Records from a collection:

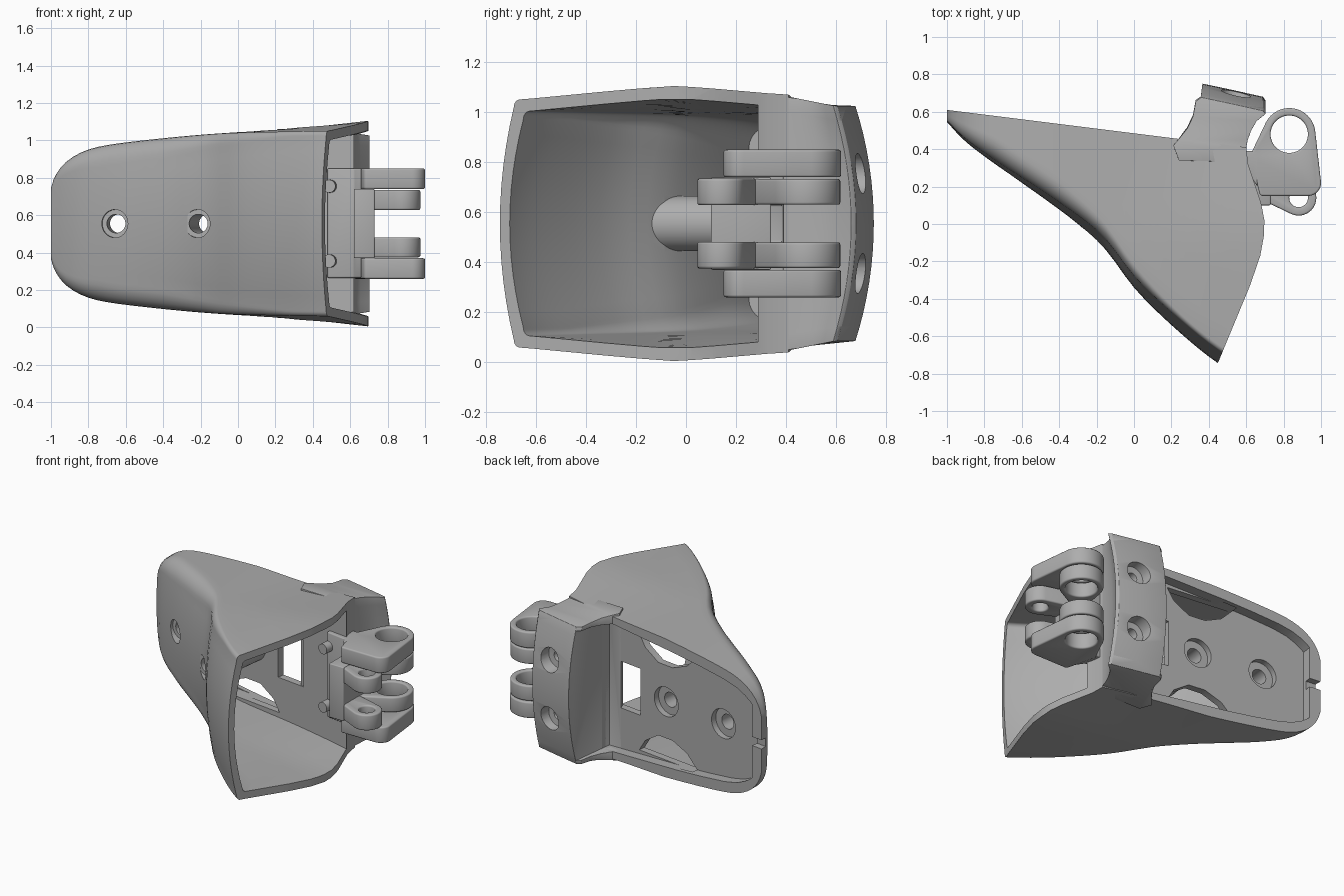
import bpy, bmesh, math
from mathutils import Matrix, Vector
from mathutils.geometry import convex_hull_2d

if "Cube" in bpy.data.objects:
    bpy.data.objects.remove(bpy.data.objects["Cube"])

grey = bpy.data.materials.new("plain grey")
grey.use_nodes = True
grey.diffuse_color = (0.42, 0.42, 0.42, 1)
grey.node_tree.nodes["Principled BSDF"].inputs["Base Color"].default_value = grey.diffuse_color

MID = 0.555                      # height of the symmetry plane
# Frame of the slanted back plane: along, up, outward
BACK = Matrix(((0.992, 0, 0.124, 0), (-0.124, 0, 0.992, 0.485), (0, 1, 0, MID), (0, 0, 0, 1)))


def loft(name, rings, matrix=Matrix()):
    """Closed solid through rings of equal point count."""
    bm = bmesh.new()
    rows = [[bm.verts.new(matrix @ Vector(p)) for p in ring] for ring in rings]
    n = len(rows[0])
    for a, b in zip(rows, rows[1:]):
        for i in range(n):
            j = (i + 1) % n
            bm.faces.new((a[i], a[j], b[j], b[i]))
    bm.faces.new(rows[0])
    bm.faces.new(rows[-1])
    bmesh.ops.recalc_face_normals(bm, faces=bm.faces)
    mesh = bpy.data.meshes.new(name)
    bm.to_mesh(mesh)
    bm.free()
    mesh.materials.append(grey)
    ob = bpy.data.objects.new(name, mesh)
    bpy.context.scene.collection.objects.link(ob)
    return ob


def prism(name, pts, lo, hi, matrix=Matrix()):
    return loft(name, [[(a, b, c) for a, b in pts] for c in (lo, hi)], matrix)


def disc(x, y, r, n=40):
    return [(x + r * math.cos(math.tau * i / n), y + r * math.sin(math.tau * i / n)) for i in range(n)]


def hull(*circles):
    pts = [p for c in circles for p in disc(*c)]
    return [pts[i] for i in convex_hull_2d([Vector(p) for p in pts])]


def box(a0, a1, b0, b1):
    return [(a0, b0), (a1, b0), (a1, b1), (a0, b1)]


def bake(ob):
    bpy.context.view_layer.update()
    mesh = bpy.data.meshes.new_from_object(ob.evaluated_get(bpy.context.evaluated_depsgraph_get()))
    ob.modifiers.clear()
    ob.data = mesh


def boolean(ob, cutters, op='DIFFERENCE', keep=False):
    for c in cutters:
        m = ob.modifiers.new("cut", 'BOOLEAN')
        m.operation, m.object, m.solver = op, c, 'EXACT'
        bake(ob)
        if not keep:
            bpy.data.objects.remove(c)


def finish(ob, bevel=0):
    if bevel:
        m = ob.modifiers.new("bevel", 'BEVEL')
        m.width, m.segments, m.limit_method = bevel, 3, 'ANGLE'
        m.angle_limit = math.radians(40)
        bake(ob)
    bpy.ops.object.select_all(action='DESELECT')
    ob.select_set(True)
    bpy.context.view_layer.objects.active = ob
    bpy.ops.object.shade_smooth_by_angle(angle=math.radians(32))


def curve(table, x):
    """Smooth interpolation of a short table of points."""
    n = len(table)

    def slope(i):
        a, b = table[max(i - 1, 0)], table[min(i + 1, n - 1)]
        return (b[1] - a[1]) / (b[0] - a[0])
    i = max(k for k in range(n - 1) if table[k][0] <= x or k == 0)
    (x0, y0), (x1, y1) = table[i], table[i + 1]
    w = x1 - x0
    t = (x - x0) / w
    return (y0 * (1 + 2 * t) * (1 - t) ** 2 + w * slope(i) * t * (1 - t) ** 2
            + y1 * t * t * (3 - 2 * t) + w * slope(i + 1) * t * t * (t - 1))


FRONT = [(-1, .545), (-.9, .44), (-.7, .29), (-.5, .15), (-.3, .0), (-.15, -.14),
         (0, -.34), (.2, -.54), (.45, -.745), (.8, -.95)]
HALF = [(-1, .19), (-.98, .25), (-.93, .32), (-.85, .375), (-.75, .41), (-.55, .44),
        (-.2, .475), (.2, .503), (.7, .55), (.8, .56)]


def section(x, t=0, inset=0):
    """Cross-section of the body: flat back, drafted sides, bulged front."""
    h, f, b = curve(HALF, x) - t, curve(FRONT, x) + t, 0.485 - 0.125 * x - inset
    depth = b - f
    bulge = 0.08 * min(1, depth / 0.6)
    r = min(max(0.03, 0.11 - 0.12 * (x + 0.4)) if x > -0.4 else 0.11, 0.45 * depth)
    front = lambda z: f + bulge * (z / h) ** 2
    yc = front(h - r) + r
    side = [(b + (yc - b) * k / 8, h) for k in range(8)]
    arc = [(yc - r * math.sin(a), h - r + r * math.cos(a)) for a in (math.pi / 12 * k for k in range(7))]
    face = [(front(z), z) for z in ((h - r) * k / 6 for k in range(5, 0, -1))]
    half = side + arc + face
    ring = half + [(f, 0)] + [(y, -z) for y, z in reversed(half)]
    fade = 0.055 * min(1, max(0, (x + 0.2) / 0.7))
    return [(x, y, MID + z * (1 - fade * abs(y + 0.05) / h)) for y, z in ring]


# Body shell with its curved open mouth
ends = [-1, -.995, -.985, -.97, -.95, -.92, -.88, -.84]
shell = loft("body_shell", [section(x) for x in ends + [-.8 + .05 * i for i in range(33)]])
mouth = prism("mouth_trim", [(-1.1, -1), (.34, -1), (.45, -.74), (.62, -.33), (.675, -.17), (.695, -.06),
                             (.697, .02), (.68, .11), (.64, .23), (.61, .32), (.6, .41), (.6, .9),
                             (-1.1, .9)], -.2, 1.4)
boolean(shell, [mouth], 'INTERSECT')

# Hollow inside, leaving the screw bosses standing
screws = [(-.626, -.315), (-.146, -.61)]
cavity = loft("cavity", [section(-.55 + .05 * i, .05, .12) for i in range(28)])
boolean(cavity, [prism("boss", disc(u, 0, .11), -1.2, .2, BACK) for u, d in screws])
boolean(shell, [cavity])

# Back recess, floor window, side slots, end notch
xs = [-.93, -.91, -.87, -.8, -.7, -.5, -.3, 0, .33]
upper = [(x, curve(HALF, x) - .07) for x in xs]
recess = prism("recess", upper + [(x, -z) for x, z in reversed(upper)], -.07, .5, BACK)
boolean(shell, [recess], keep=True)
cuts = [prism("window", box(.07, .28, -.16, .16), -.2, 0, BACK),
        prism("notch", box(-1.1, -.9, -.03, .03), -.045, .1, BACK)]
for s in (1, -1):
    slot = [(-.42, .4), (-.32, .3), (-.2, .25), (-.08, .25), (.03, .32), (.08, .4)]
    cuts.append(prism("slot", [(a, s * b) for a, b in slot], -.14, -.03, BACK))
# Screw holes with counterbores on both sides
for u, d in screws:
    cuts += [prism("bore", disc(u, 0, .05), -1.3, .2, BACK),
             prism("front_bore", disc(u, 0, .075), d - .25, d + .07, BACK),
             prism("back_bore", disc(u, 0, .1), -.11, .1, BACK)]
boolean(shell, cuts)
finish(shell)

# Mounting bridge: concave sides, bulged outer face
outline = [(.24, .34), (.21, .42), (.24, .47), (.285, .55), (.315, .64), (.33, .73), (.36, .752),
           (.53, .716), (.69, .68), (.703, .66), (.655, .605), (.625, .53), (.608, .46), (.598, .4), (.595, .33)]
rings = []
for k in range(17):
    s = k / 8 - 1
    w = [min(1, max(0, (y - .42) / .25)) for x, y in outline]
    rings.append([(x, y - .075 * s * s * q, MID + s * (.505 - .035 * q)) for (x, y), q in zip(outline, w)])
bridge = loft("mounting_bridge", rings)
boolean(bridge, [recess])
for z in (-.2, .2):
    boolean(bridge, [prism("bolt_bore", disc(.515, z, .08), .2, .5, BACK),
                     prism("bolt_hole", disc(.515, z, .035), .1, .5, BACK)])
finish(bridge, .012)

# Hinge base with bolt ends
base = prism("hinge_base", [(.47, .39), (.48, .28), (.62, .26), (.66, .2), (.67, .39)], .265, .85)
boolean(base, [prism("base_gap", box(.63, .8, .1, .5), .48, .63)])
finish(base, .008)
for z in (-.2, .2):
    finish(prism("bolt_end", disc(.515, z, .035, 24), -.2, -.1, BACK))
finish(prism("hinge_block", box(.62, .73, .1, .34), .37, .74), .006)

# Paired hinge arms: plain outer arms and two-knuckle inner arms
PIN, LINK = (.83, .48), (.88, .14)
for side, s in (("upper", 1), ("lower", -1)):
    def arm(name, pts, z0, z1, holes):
        ob = prism(f"{side}_{name}", pts, *sorted((MID + s * z0, MID + s * z1)))
        boolean(ob, [prism("pin_hole", disc(x, y, r), 0, 1.2) for x, y, r in holes])
        finish(ob, .01)
    arm("outer_arm", hull((*PIN, .14), (.93, .22, .07), (.69, .17, .02), (.64, .36, .02)),
        .185, .295, [(*PIN, .1)])
    arm("inner_knuckle", hull((*PIN, .137), (.7, .3, .04)), .075, .178, [(*PIN, .1)])
    arm("link_knuckle", hull((*LINK, .095), (.72, .2, .08)), .073, .18, [(*LINK, .05)])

▶ _Work item_
Only a number is wanted here: how many lines above hold the string "inset"?

▶ _Task solution_
2